▸ TASK GOAL
Only the lines below between the ones containing "outer = on_pole(key, z)" and "verts=bm.verts, matrix=axis.to_track_quat('Z', 'Y').to_matrix())", inclusive, are to be reproduced, each exactly as it stands.

▸ DATASET
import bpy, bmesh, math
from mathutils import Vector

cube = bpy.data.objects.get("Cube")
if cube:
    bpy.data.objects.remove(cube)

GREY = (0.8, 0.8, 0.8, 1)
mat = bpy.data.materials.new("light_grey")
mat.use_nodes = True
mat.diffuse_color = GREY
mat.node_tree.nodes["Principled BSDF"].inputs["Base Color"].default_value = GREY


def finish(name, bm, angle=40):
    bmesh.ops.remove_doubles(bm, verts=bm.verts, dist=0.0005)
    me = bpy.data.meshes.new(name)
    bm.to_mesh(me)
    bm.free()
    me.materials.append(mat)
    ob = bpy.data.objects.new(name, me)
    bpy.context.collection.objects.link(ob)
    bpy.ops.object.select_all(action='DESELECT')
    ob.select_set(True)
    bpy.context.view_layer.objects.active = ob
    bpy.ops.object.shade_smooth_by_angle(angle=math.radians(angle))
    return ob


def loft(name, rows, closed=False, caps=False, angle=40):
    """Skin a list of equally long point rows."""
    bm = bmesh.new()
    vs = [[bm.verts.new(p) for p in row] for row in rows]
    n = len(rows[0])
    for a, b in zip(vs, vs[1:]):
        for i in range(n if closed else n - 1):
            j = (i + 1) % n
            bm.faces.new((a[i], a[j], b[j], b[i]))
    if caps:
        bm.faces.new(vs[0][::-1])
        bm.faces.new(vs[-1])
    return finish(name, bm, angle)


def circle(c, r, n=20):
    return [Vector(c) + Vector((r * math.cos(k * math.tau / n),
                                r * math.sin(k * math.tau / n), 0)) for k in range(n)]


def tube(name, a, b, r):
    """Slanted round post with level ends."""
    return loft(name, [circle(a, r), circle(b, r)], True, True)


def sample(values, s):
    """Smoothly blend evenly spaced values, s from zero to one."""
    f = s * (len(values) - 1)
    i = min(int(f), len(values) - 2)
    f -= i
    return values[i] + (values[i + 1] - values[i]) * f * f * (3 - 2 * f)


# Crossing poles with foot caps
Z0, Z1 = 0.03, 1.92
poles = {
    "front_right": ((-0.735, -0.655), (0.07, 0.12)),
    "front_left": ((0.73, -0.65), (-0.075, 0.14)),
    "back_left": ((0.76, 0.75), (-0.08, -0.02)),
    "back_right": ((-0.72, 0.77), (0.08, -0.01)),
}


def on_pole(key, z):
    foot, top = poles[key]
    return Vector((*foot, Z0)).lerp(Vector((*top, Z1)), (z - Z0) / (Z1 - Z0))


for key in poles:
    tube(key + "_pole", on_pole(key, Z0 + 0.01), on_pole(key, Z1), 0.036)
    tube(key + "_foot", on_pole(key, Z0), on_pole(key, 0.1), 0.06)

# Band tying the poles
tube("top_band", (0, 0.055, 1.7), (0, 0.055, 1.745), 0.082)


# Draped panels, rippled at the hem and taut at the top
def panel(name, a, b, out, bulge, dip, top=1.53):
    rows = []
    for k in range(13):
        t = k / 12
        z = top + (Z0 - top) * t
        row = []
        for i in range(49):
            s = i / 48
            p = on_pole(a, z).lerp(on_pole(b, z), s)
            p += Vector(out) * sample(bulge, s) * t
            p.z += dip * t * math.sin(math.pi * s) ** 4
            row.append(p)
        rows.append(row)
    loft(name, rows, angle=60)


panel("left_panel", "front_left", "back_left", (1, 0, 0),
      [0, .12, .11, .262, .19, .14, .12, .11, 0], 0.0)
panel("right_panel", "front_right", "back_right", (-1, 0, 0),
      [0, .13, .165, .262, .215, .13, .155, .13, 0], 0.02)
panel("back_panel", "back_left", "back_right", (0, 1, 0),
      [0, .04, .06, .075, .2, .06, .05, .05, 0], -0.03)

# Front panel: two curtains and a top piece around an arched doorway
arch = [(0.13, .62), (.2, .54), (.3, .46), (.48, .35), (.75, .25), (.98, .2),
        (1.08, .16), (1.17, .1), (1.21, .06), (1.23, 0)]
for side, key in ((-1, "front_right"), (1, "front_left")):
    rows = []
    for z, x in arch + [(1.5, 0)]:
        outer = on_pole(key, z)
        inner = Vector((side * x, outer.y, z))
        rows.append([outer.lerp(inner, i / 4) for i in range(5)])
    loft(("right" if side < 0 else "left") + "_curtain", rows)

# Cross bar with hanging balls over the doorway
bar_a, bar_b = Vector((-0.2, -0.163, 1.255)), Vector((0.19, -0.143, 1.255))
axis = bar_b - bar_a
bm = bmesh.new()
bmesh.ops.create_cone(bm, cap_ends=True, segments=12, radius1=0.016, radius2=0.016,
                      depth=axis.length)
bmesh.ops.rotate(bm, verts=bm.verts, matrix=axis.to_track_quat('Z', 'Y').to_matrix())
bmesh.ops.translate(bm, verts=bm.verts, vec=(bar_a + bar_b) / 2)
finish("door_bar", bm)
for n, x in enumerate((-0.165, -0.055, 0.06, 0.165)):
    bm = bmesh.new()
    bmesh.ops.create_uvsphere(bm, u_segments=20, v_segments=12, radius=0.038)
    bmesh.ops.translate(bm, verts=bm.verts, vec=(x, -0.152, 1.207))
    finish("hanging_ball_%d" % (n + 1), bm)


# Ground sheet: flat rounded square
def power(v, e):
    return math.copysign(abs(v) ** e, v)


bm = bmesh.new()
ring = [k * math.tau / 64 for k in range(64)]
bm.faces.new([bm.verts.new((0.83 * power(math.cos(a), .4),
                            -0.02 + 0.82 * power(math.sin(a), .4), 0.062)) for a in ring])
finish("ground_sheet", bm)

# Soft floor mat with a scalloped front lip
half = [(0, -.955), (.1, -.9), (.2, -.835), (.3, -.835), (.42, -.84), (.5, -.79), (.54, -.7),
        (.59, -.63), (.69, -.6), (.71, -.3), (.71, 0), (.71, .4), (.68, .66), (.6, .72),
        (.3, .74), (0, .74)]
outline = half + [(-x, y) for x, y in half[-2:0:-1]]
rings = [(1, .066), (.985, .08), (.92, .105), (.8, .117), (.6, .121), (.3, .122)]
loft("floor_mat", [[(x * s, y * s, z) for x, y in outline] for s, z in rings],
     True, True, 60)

--

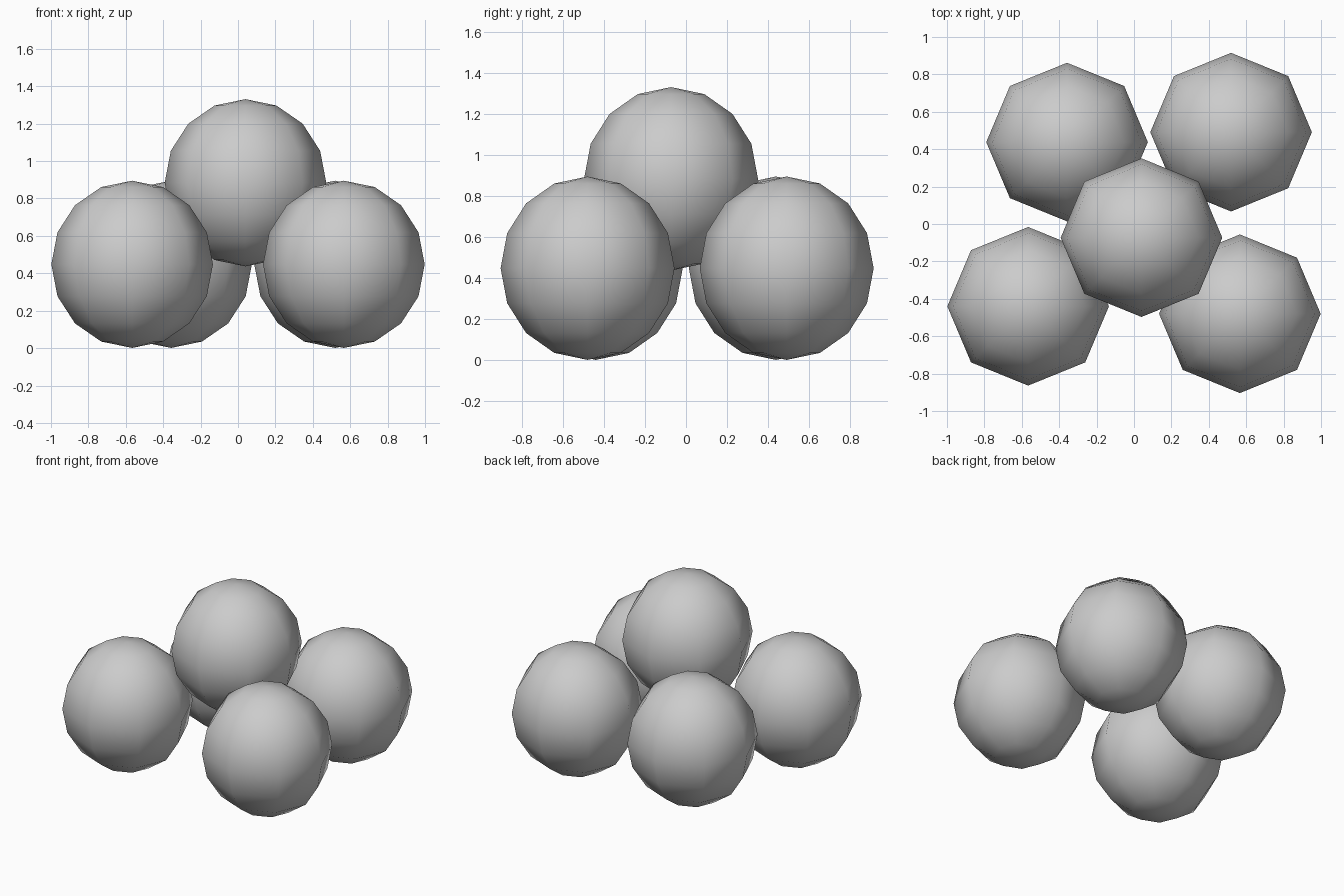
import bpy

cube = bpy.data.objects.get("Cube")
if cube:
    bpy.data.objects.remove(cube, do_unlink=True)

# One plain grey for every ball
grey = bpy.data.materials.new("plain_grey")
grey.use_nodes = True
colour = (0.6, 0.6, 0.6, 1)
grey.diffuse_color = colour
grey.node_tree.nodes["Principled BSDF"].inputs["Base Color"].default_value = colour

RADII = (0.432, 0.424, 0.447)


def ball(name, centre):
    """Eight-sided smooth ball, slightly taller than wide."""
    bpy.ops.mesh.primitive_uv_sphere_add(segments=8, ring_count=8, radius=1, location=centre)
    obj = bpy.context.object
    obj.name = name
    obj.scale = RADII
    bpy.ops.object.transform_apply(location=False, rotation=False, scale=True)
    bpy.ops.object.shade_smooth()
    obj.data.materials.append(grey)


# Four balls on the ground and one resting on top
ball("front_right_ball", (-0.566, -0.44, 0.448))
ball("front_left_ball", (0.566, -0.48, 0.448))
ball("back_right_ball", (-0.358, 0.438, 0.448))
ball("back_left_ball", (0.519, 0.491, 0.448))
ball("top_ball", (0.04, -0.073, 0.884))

▸ REPLY
        outer = on_pole(key, z)
        inner = Vector((side * x, outer.y, z))
        rows.append([outer.lerp(inner, i / 4) for i in range(5)])
    loft(("right" if side < 0 else "left") + "_curtain", rows)

# Cross bar with hanging balls over the doorway
bar_a, bar_b = Vector((-0.2, -0.163, 1.255)), Vector((0.19, -0.143, 1.255))
axis = bar_b - bar_a
bm = bmesh.new()
bmesh.ops.create_cone(bm, cap_ends=True, segments=12, radius1=0.016, radius2=0.016,
                      depth=axis.length)
bmesh.ops.rotate(bm, verts=bm.verts, matrix=axis.to_track_quat('Z', 'Y').to_matrix())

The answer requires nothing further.